Food intolerance is an unpleasant reaction to certain foods or drinks, which may be immediate, or delayed. This is normally a digestive system reaction and not the same as a food allergy, which is immune system related.
Symptoms may include bloating, or stomach pain, although wider issues including headaches, bowel irritation, or feeling run down could arise.
Intolerance can result from an absence of enzymes needed to digest a food, your body’s inability to absorb nutrients, a reaction to chemicals in foods, or rarer causes. A specialist opinion will help find a solution.
Diagnosing Food Intolerance
Diagnosis can involve specialised exhaled breath testing for lactose intolerance, bacterial overgrowth or fructose malabsorption. I caution against the wide range of publicly available food intolerance tests, as the NICE guidelines do.
Apart from being scientifically unsound, inappropriate results risk your health. Even though you have symptoms which might indicate food intolerance, the problem could be something else entirely.
Symptoms such as bloating, tummy pain or difficulty digesting foods can be signs of a number of gastroenterological conditions. Establishing that other causes are not the issue is part of the reason for visiting a consultant.
I will discuss your medical history, investigate any symptoms and seek a definitive diagnosis. Where food intolerance is the problem, eliminating this with the right approach is achievable.
Treating Food Intolerance

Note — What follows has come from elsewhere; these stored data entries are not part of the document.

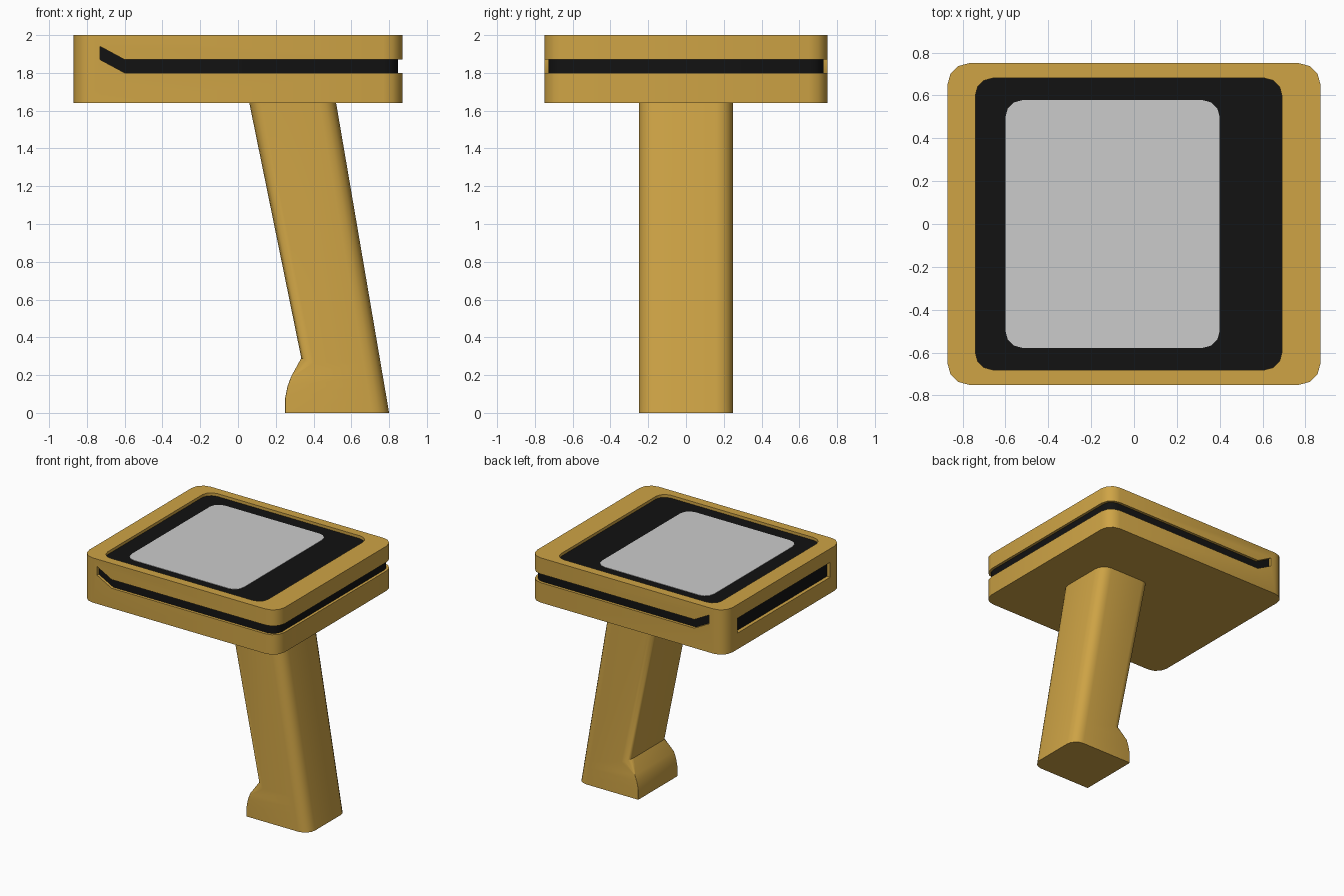
import bpy, bmesh
from math import sin, cos, pi

if "Cube" in bpy.data.objects:
    bpy.data.objects.remove(bpy.data.objects["Cube"])


def material(name, color):
    m = bpy.data.materials.new(name)
    m.diffuse_color = (*color, 1)
    m.use_nodes = True
    m.node_tree.nodes["Principled BSDF"].inputs["Base Color"].default_value = m.diffuse_color
    return m


GOLD = material("amber_plastic", (0.62, 0.37, 0.06))
BLACK = material("black_plastic", (0.006, 0.006, 0.006))


def rounded_rect(x0, x1, y0, y1, r_left, r_right, seg=3):
    """Outline with its own corner radius on the left and right sides."""
    pts = []
    corners = [(x1, y1, -1, -1, r_right), (x0, y1, 1, -1, r_left),
               (x0, y0, 1, 1, r_left), (x1, y0, -1, 1, r_right)]
    for k, (x, y, sx, sy, r) in enumerate(corners):
        for i in range(seg + 1):
            a = pi / 2 * (k + i / seg)
            pts.append((x + sx * r + r * cos(a), y + sy * r + r * sin(a)))
    return pts


def loft(name, rings, mat=None):
    """Skin a list of equal-length rings and cap both ends."""
    bm = bmesh.new()
    rows = [[bm.verts.new(p) for p in ring] for ring in rings]
    n = len(rows[0])
    for a, b in zip(rows, rows[1:]):
        for i in range(n):
            j = (i + 1) % n
            bm.faces.new((a[i], a[j], b[j], b[i]))
    bm.faces.new(rows[0])
    bm.faces.new(rows[-1])
    bmesh.ops.recalc_face_normals(bm, faces=bm.faces)
    me = bpy.data.meshes.new(name)
    bm.to_mesh(me)
    bm.free()
    ob = bpy.data.objects.new(name, me)
    bpy.context.collection.objects.link(ob)
    if mat:
        me.materials.append(mat)
    return ob


def slab(name, outline, z0, z1, mat=None):
    return loft(name, [[(x, y, z) for x, y in outline] for z in (z0, z1)], mat)


def activate(ob):
    bpy.ops.object.select_all(action='DESELECT')
    ob.select_set(True)
    bpy.context.view_layer.objects.active = ob


def cut(ob, cutter):
    mod = ob.modifiers.new("cut", 'BOOLEAN')
    mod.operation, mod.solver, mod.object = 'DIFFERENCE', 'EXACT', cutter
    activate(ob)
    bpy.ops.object.modifier_apply(modifier=mod.name)
    bpy.data.objects.remove(cutter, do_unlink=True)


def smooth(ob):
    activate(ob)
    bpy.ops.object.shade_smooth_by_angle(angle=0.62)


HX, HY, R = 0.87, 0.75, 0.10


def side_band(name, inner, outer, mat=None):
    """Band around front, right and back sides, kinked up at both left ends."""
    def side(off):
        half = [(-0.73, HY + off, 0.07), (-0.60, HY + off, 0)]
        for i in range(4):
            a = pi / 2 * (1 - i / 3)
            half.append((HX - R + (R + off) * cos(a), HY - R + (R + off) * sin(a), 0))
        return half + [(x, -y, z) for x, y, z in reversed(half)]
    rings = [[(xi, yi, 1.80 + d), (xo, yo, 1.80 + d), (xo, yo, 1.87 + d), (xi, yi, 1.87 + d)]
             for (xi, yi, d), (xo, yo, _) in zip(side(inner), side(outer))]
    return loft(name, rings, mat)


# Head housing with screen recess, side groove and left slot
screen = rounded_rect(-0.74, 0.69, -0.68, 0.68, 0.08, 0.08)
slot = [(-0.95, -0.59), (-0.84, -0.59), (-0.84, 0.59), (-0.95, 0.59)]
head = slab("head_housing", rounded_rect(-HX, HX, -HY, HY, R, R), 1.64, 2.0, GOLD)
cut(head, slab("screen_cutter", screen, 1.975, 2.1))
cut(head, side_band("groove_cutter", -0.024, 0.08))
cut(head, slab("slot_cutter", slot, 1.77, 1.89))
smooth(head)

# Black inlays in the recesses
smooth(side_band("side_groove_inlay", -0.06, -0.022, BLACK))
slab("left_slot_inlay", [(x, y) for x in (-0.842, -0.81) for y in
     ((-0.59, 0.59) if x < -0.83 else (0.59, -0.59))], 1.77, 1.89, BLACK)
slab("screen_bezel", screen, 1.96, 1.977, BLACK)

# Display panel
slab("display", rounded_rect(-0.60, 0.40, -0.578, 0.578, 0.08, 0.08), 1.97, 1.98)

# Slanted grip, rounded above and flaring into a sharp-edged foot
rings = []
for z, x_front, r in [(0, 0.25, 0.004), (0.08, 0.25, 0.004), (0.14, 0.262, 0.004),
                      (0.19, 0.28, 0.004), (0.265, 0.335, 0.065), (1.66, 0.056, 0.065)]:
    ring = rounded_rect(x_front, 0.80 - 0.171 * z, -0.25, 0.25, r, 0.09, 4)
    lip = 0.025 if z == 0.265 else 0
    rings.append([(x, y, z + lip * max(0, 1 - (x - x_front) / 0.065)) for x, y in ring])
smooth(loft("grip", rings, GOLD))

Whilst medication can at times help treat symptoms, this is not an answer in itself. A food diary may be helpful; a professionally supervised elimination diet more so. Food intolerance can be caused by broad factors, such as wheat intolerance, or by subtle additives which need to be carefully traced.
Working With Patients
Whilst excluding other causes is essential, lifestyle and dietary changes which go beyond simply cutting out a particular food may be required.
No two people are the same, or lead the same life. Treating food intolerance should always be approached on an individual basis.